---- DATASET RECORDS

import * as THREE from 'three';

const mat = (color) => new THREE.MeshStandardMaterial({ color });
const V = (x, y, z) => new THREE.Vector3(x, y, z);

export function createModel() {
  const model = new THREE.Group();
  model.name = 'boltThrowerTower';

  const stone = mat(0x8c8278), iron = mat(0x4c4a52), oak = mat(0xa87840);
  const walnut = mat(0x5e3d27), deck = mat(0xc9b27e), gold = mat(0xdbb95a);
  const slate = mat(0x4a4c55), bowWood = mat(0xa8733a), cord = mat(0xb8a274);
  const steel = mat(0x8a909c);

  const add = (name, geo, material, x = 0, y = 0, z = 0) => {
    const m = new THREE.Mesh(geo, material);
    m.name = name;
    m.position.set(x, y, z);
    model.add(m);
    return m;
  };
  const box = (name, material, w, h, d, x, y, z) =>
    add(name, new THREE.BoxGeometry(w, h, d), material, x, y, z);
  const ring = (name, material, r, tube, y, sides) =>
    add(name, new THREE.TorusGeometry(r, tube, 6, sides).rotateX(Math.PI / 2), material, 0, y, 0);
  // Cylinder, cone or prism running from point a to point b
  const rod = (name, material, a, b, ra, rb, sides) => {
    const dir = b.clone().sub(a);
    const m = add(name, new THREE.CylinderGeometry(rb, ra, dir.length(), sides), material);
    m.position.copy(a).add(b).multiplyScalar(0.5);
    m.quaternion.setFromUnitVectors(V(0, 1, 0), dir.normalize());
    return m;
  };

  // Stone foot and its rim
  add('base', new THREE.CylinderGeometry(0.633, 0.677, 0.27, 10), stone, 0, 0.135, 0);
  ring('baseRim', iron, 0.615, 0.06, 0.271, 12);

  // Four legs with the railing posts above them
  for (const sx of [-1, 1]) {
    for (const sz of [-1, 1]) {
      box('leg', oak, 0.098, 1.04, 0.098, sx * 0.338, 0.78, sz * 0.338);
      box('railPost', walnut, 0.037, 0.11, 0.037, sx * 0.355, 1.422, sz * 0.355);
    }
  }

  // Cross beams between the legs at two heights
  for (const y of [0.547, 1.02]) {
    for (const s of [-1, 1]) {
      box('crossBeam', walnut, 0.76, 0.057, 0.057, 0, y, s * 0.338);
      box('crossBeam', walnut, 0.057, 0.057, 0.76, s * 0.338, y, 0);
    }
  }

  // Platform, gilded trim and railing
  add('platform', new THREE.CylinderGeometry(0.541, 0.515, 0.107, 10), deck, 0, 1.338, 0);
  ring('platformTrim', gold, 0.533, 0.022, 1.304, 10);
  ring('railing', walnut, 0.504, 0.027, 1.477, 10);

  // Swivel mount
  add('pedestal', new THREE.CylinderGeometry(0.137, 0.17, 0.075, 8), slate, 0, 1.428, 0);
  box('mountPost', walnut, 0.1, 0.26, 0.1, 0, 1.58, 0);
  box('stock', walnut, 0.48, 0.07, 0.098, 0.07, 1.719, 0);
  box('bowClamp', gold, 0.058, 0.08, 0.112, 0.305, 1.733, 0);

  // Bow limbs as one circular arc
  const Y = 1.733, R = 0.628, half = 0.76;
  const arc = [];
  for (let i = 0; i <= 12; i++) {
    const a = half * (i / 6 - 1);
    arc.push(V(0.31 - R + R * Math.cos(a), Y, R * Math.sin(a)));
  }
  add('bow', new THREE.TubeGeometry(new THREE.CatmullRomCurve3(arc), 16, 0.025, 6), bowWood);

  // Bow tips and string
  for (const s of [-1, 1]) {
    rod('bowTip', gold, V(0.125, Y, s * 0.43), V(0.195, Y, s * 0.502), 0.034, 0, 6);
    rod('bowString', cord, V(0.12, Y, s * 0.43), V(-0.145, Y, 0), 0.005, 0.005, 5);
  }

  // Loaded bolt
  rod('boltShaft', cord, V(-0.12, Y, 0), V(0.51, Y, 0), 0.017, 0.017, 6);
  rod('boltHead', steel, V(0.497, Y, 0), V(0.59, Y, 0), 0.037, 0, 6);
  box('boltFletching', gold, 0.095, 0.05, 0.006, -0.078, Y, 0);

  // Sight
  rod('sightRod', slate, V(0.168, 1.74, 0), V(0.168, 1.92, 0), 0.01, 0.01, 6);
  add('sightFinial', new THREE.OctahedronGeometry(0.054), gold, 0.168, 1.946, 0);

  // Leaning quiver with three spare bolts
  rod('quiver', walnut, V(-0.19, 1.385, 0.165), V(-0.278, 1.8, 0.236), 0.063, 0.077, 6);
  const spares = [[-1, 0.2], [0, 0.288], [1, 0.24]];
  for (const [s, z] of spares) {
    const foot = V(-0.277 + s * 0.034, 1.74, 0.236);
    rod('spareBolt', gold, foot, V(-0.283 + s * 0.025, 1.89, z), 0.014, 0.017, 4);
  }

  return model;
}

--------

Would you reproduce the whole listing exactly as it stands?

== TASK RESULT ==
import * as THREE from 'three';

const mat = (color) => new THREE.MeshStandardMaterial({ color });
const V = (x, y, z) => new THREE.Vector3(x, y, z);

export function createModel() {
  const model = new THREE.Group();
  model.name = 'boltThrowerTower';

  const stone = mat(0x8c8278), iron = mat(0x4c4a52), oak = mat(0xa87840);
  const walnut = mat(0x5e3d27), deck = mat(0xc9b27e), gold = mat(0xdbb95a);
  const slate = mat(0x4a4c55), bowWood = mat(0xa8733a), cord = mat(0xb8a274);
  const steel = mat(0x8a909c);

  const add = (name, geo, material, x = 0, y = 0, z = 0) => {
    const m = new THREE.Mesh(geo, material);
    m.name = name;
    m.position.set(x, y, z);
    model.add(m);
    return m;
  };
  const box = (name, material, w, h, d, x, y, z) =>
    add(name, new THREE.BoxGeometry(w, h, d), material, x, y, z);
  const ring = (name, material, r, tube, y, sides) =>
    add(name, new THREE.TorusGeometry(r, tube, 6, sides).rotateX(Math.PI / 2), material, 0, y, 0);
  // Cylinder, cone or prism running from point a to point b
  const rod = (name, material, a, b, ra, rb, sides) => {
    const dir = b.clone().sub(a);
    const m = add(name, new THREE.CylinderGeometry(rb, ra, dir.length(), sides), material);
    m.position.copy(a).add(b).multiplyScalar(0.5);
    m.quaternion.setFromUnitVectors(V(0, 1, 0), dir.normalize());
    return m;
  };

  // Stone foot and its rim
  add('base', new THREE.CylinderGeometry(0.633, 0.677, 0.27, 10), stone, 0, 0.135, 0);
  ring('baseRim', iron, 0.615, 0.06, 0.271, 12);

  // Four legs with the railing posts above them
  for (const sx of [-1, 1]) {
    for (const sz of [-1, 1]) {
      box('leg', oak, 0.098, 1.04, 0.098, sx * 0.338, 0.78, sz * 0.338);
      box('railPost', walnut, 0.037, 0.11, 0.037, sx * 0.355, 1.422, sz * 0.355);
    }
  }

  // Cross beams between the legs at two heights
  for (const y of [0.547, 1.02]) {
    for (const s of [-1, 1]) {
      box('crossBeam', walnut, 0.76, 0.057, 0.057, 0, y, s * 0.338);
      box('crossBeam', walnut, 0.057, 0.057, 0.76, s * 0.338, y, 0);
    }
  }

  // Platform, gilded trim and railing
  add('platform', new THREE.CylinderGeometry(0.541, 0.515, 0.107, 10), deck, 0, 1.338, 0);
  ring('platformTrim', gold, 0.533, 0.022, 1.304, 10);
  ring('railing', walnut, 0.504, 0.027, 1.477, 10);

  // Swivel mount
  add('pedestal', new THREE.CylinderGeometry(0.137, 0.17, 0.075, 8), slate, 0, 1.428, 0);
  box('mountPost', walnut, 0.1, 0.26, 0.1, 0, 1.58, 0);
  box('stock', walnut, 0.48, 0.07, 0.098, 0.07, 1.719, 0);
  box('bowClamp', gold, 0.058, 0.08, 0.112, 0.305, 1.733, 0);

  // Bow limbs as one circular arc
  const Y = 1.733, R = 0.628, half = 0.76;
  const arc = [];
  for (let i = 0; i <= 12; i++) {
    const a = half * (i / 6 - 1);
    arc.push(V(0.31 - R + R * Math.cos(a), Y, R * Math.sin(a)));
  }
  add('bow', new THREE.TubeGeometry(new THREE.CatmullRomCurve3(arc), 16, 0.025, 6), bowWood);

  // Bow tips and string
  for (const s of [-1, 1]) {
    rod('bowTip', gold, V(0.125, Y, s * 0.43), V(0.195, Y, s * 0.502), 0.034, 0, 6);
    rod('bowString', cord, V(0.12, Y, s * 0.43), V(-0.145, Y, 0), 0.005, 0.005, 5);
  }

  // Loaded bolt
  rod('boltShaft', cord, V(-0.12, Y, 0), V(0.51, Y, 0), 0.017, 0.017, 6);
  rod('boltHead', steel, V(0.497, Y, 0), V(0.59, Y, 0), 0.037, 0, 6);
  box('boltFletching', gold, 0.095, 0.05, 0.006, -0.078, Y, 0);

  // Sight
  rod('sightRod', slate, V(0.168, 1.74, 0), V(0.168, 1.92, 0), 0.01, 0.01, 6);
  add('sightFinial', new THREE.OctahedronGeometry(0.054), gold, 0.168, 1.946, 0);

  // Leaning quiver with three spare bolts
  rod('quiver', walnut, V(-0.19, 1.385, 0.165), V(-0.278, 1.8, 0.236), 0.063, 0.077, 6);
  const spares = [[-1, 0.2], [0, 0.288], [1, 0.24]];
  for (const [s, z] of spares) {
    const foot = V(-0.277 + s * 0.034, 1.74, 0.236);
    rod('spareBolt', gold, foot, V(-0.283 + s * 0.025, 1.89, z), 0.014, 0.017, 4);
  }

  return model;
}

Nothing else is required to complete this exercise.